A verbatim copy of all the data is required; the pictures should not appear in it.

## Source records
================================
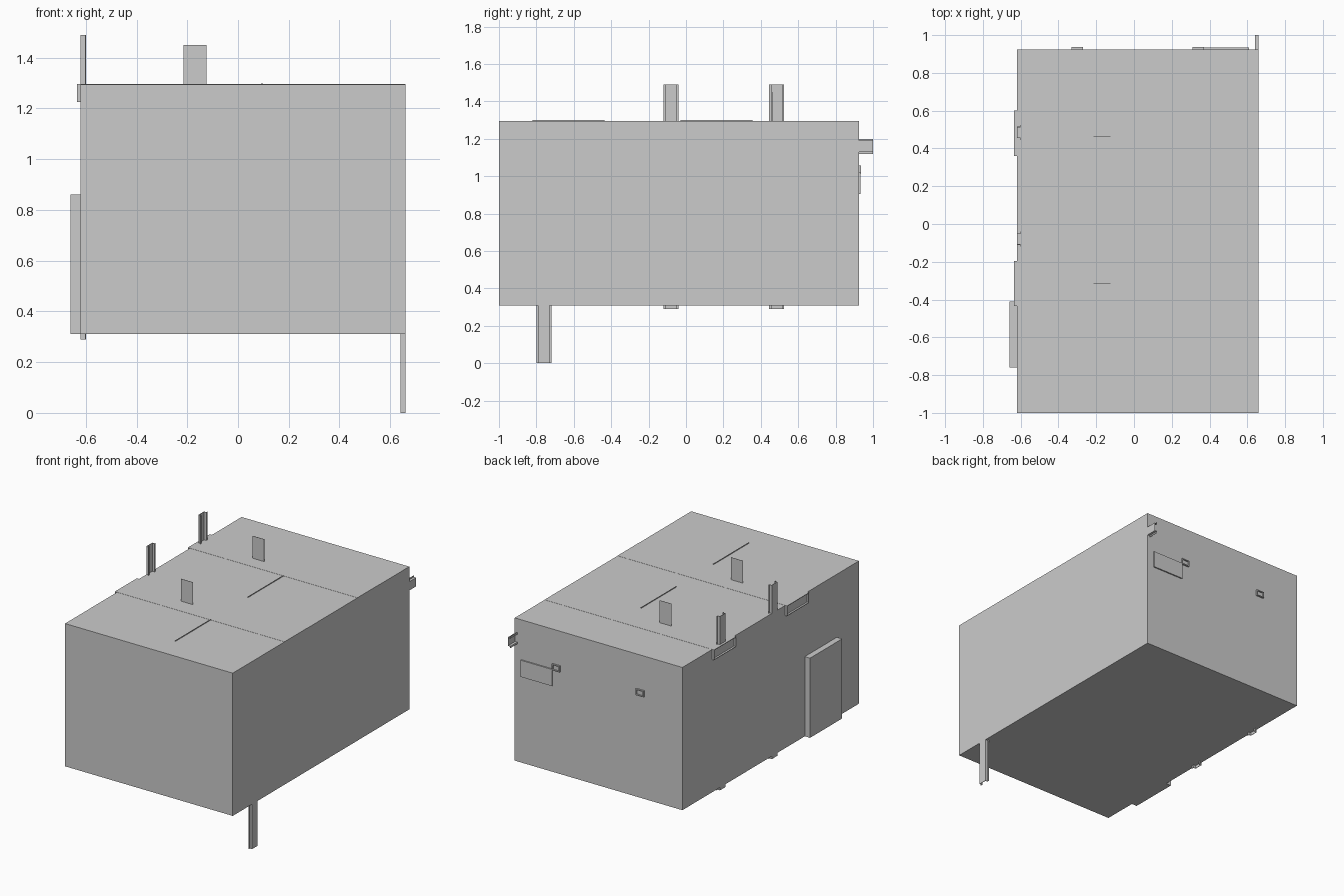
import bpy, bmesh
from mathutils import Vector

if "Cube" in bpy.data.objects:
    bpy.data.objects.remove(bpy.data.objects["Cube"])


def obj_from_bmesh(name, bm):
    bmesh.ops.recalc_face_normals(bm, faces=bm.faces)
    me = bpy.data.meshes.new(name)
    bm.to_mesh(me)
    bm.free()
    ob = bpy.data.objects.new(name, me)
    bpy.context.collection.objects.link(ob)
    return ob


def box(name, lo, hi, recess=None, rim=0.006, depth=0.01):
    """Box from corner to corner; optional hollow in the face pointing along recess."""
    bm = bmesh.new()
    bmesh.ops.create_cube(bm, size=1)
    for v in bm.verts:
        v.co = [l + (c + 0.5) * (h - l) for c, l, h in zip(v.co, lo, hi)]
    if recess:
        d = Vector(recess)
        bm.normal_update()
        face = max(bm.faces, key=lambda f: f.normal.dot(d))
        bmesh.ops.inset_region(bm, faces=[face], thickness=rim)
        inner = bmesh.ops.extrude_discrete_faces(bm, faces=[face])["faces"][0]
        bmesh.ops.translate(bm, verts=inner.verts, vec=-d * depth)
    return obj_from_bmesh(name, bm)


def rail(name, place, start, end):
    """Hat-section rail; place(width, depth, along) gives the position."""
    w, f, d, t = 0.04, 0.03, 0.02, 0.003
    half = [(f, 0), (f, d - t), (w, d - t), (w, d), (f - t, d), (f - t, t)]
    profile = half + [(-a, b) for a, b in reversed(half)]
    bm = bmesh.new()
    face = bm.faces.new([bm.verts.new(place(a, b, start)) for a, b in profile])
    out = bmesh.ops.extrude_face_region(bm, geom=[face])["geom"]
    shift = Vector(place(0, 0, end)) - Vector(place(0, 0, start))
    bmesh.ops.translate(bm, vec=shift,
                        verts=[g for g in out if isinstance(g, bmesh.types.BMVert)])
    return obj_from_bmesh(name, bm)


L, R, BACK, Z0, Z1 = -0.62, 0.66, 0.925, 0.31, 1.295

# Main cabinet and side panel
box("cabinet", (L, -1, Z0), (R, BACK, Z1))
box("side_panel", (-0.66, -0.76, Z0), (L, -0.41, 0.86))

# Upright rails on the left wall
for i, y in enumerate((-0.08, 0.485)):
    rail(f"upright_rail_{i}", lambda a, b, s, y=y: (L + b, y + a, s), 0.29, 1.49)

# Rail hanging below and rail reaching out of the back, both on the right wall
rail("lower_rail", lambda a, b, s: (R - b, -0.76 + a, s), 0.0, 1.2)
rail("back_rail", lambda a, b, s: (R - b, s, 1.16 + a), 0.0, 1.0)

# Wiring ducts flush with the top, with open ends on the left
for i, y in enumerate((-0.435, 0.36)):
    box(f"duct_{i}", (-0.635, y, 1.225), (R, y + 0.24, Z1 + 0.001), (-1, 0, 0), 0.006, 0.013)

# Thin upright tabs and low ridges on the top
for i, y in enumerate((-0.313, 0.464)):
    box(f"top_tab_{i}", (-0.215, y - 0.001, 1.2), (-0.125, y + 0.001, 1.45))
for i, y in enumerate((-0.82, -0.03)):
    box(f"top_ridge_{i}", (0.093, y, 1.2), (0.097, y + 0.385, 1.3))

# Back plate and sockets
box("back_plate", (0.37, 0.9, 0.905), (0.61, 0.934, 1.02))
for i, x in enumerate((-0.33, 0.31)):
    box(f"back_socket_{i}", (x, 0.9, 1.015), (x + 0.06, 0.936, 1.058), (0, 1, 0), 0.009, 0.009)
================================
## Exercise response
import bpy, bmesh
from mathutils import Vector

if "Cube" in bpy.data.objects:
    bpy.data.objects.remove(bpy.data.objects["Cube"])


def obj_from_bmesh(name, bm):
    bmesh.ops.recalc_face_normals(bm, faces=bm.faces)
    me = bpy.data.meshes.new(name)
    bm.to_mesh(me)
    bm.free()
    ob = bpy.data.objects.new(name, me)
    bpy.context.collection.objects.link(ob)
    return ob


def box(name, lo, hi, recess=None, rim=0.006, depth=0.01):
    """Box from corner to corner; optional hollow in the face pointing along recess."""
    bm = bmesh.new()
    bmesh.ops.create_cube(bm, size=1)
    for v in bm.verts:
        v.co = [l + (c + 0.5) * (h - l) for c, l, h in zip(v.co, lo, hi)]
    if recess:
        d = Vector(recess)
        bm.normal_update()
        face = max(bm.faces, key=lambda f: f.normal.dot(d))
        bmesh.ops.inset_region(bm, faces=[face], thickness=rim)
        inner = bmesh.ops.extrude_discrete_faces(bm, faces=[face])["faces"][0]
        bmesh.ops.translate(bm, verts=inner.verts, vec=-d * depth)
    return obj_from_bmesh(name, bm)


def rail(name, place, start, end):
    """Hat-section rail; place(width, depth, along) gives the position."""
    w, f, d, t = 0.04, 0.03, 0.02, 0.003
    half = [(f, 0), (f, d - t), (w, d - t), (w, d), (f - t, d), (f - t, t)]
    profile = half + [(-a, b) for a, b in reversed(half)]
    bm = bmesh.new()
    face = bm.faces.new([bm.verts.new(place(a, b, start)) for a, b in profile])
    out = bmesh.ops.extrude_face_region(bm, geom=[face])["geom"]
    shift = Vector(place(0, 0, end)) - Vector(place(0, 0, start))
    bmesh.ops.translate(bm, vec=shift,
                        verts=[g for g in out if isinstance(g, bmesh.types.BMVert)])
    return obj_from_bmesh(name, bm)


L, R, BACK, Z0, Z1 = -0.62, 0.66, 0.925, 0.31, 1.295

# Main cabinet and side panel
box("cabinet", (L, -1, Z0), (R, BACK, Z1))
box("side_panel", (-0.66, -0.76, Z0), (L, -0.41, 0.86))

# Upright rails on the left wall
for i, y in enumerate((-0.08, 0.485)):
    rail(f"upright_rail_{i}", lambda a, b, s, y=y: (L + b, y + a, s), 0.29, 1.49)

# Rail hanging below and rail reaching out of the back, both on the right wall
rail("lower_rail", lambda a, b, s: (R - b, -0.76 + a, s), 0.0, 1.2)
rail("back_rail", lambda a, b, s: (R - b, s, 1.16 + a), 0.0, 1.0)

# Wiring ducts flush with the top, with open ends on the left
for i, y in enumerate((-0.435, 0.36)):
    box(f"duct_{i}", (-0.635, y, 1.225), (R, y + 0.24, Z1 + 0.001), (-1, 0, 0), 0.006, 0.013)

# Thin upright tabs and low ridges on the top
for i, y in enumerate((-0.313, 0.464)):
    box(f"top_tab_{i}", (-0.215, y - 0.001, 1.2), (-0.125, y + 0.001, 1.45))
for i, y in enumerate((-0.82, -0.03)):
    box(f"top_ridge_{i}", (0.093, y, 1.2), (0.097, y + 0.385, 1.3))

# Back plate and sockets
box("back_plate", (0.37, 0.9, 0.905), (0.61, 0.934, 1.02))
for i, x in enumerate((-0.33, 0.31)):
    box(f"back_socket_{i}", (x, 0.9, 1.015), (x + 0.06, 0.936, 1.058), (0, 1, 0), 0.009, 0.009)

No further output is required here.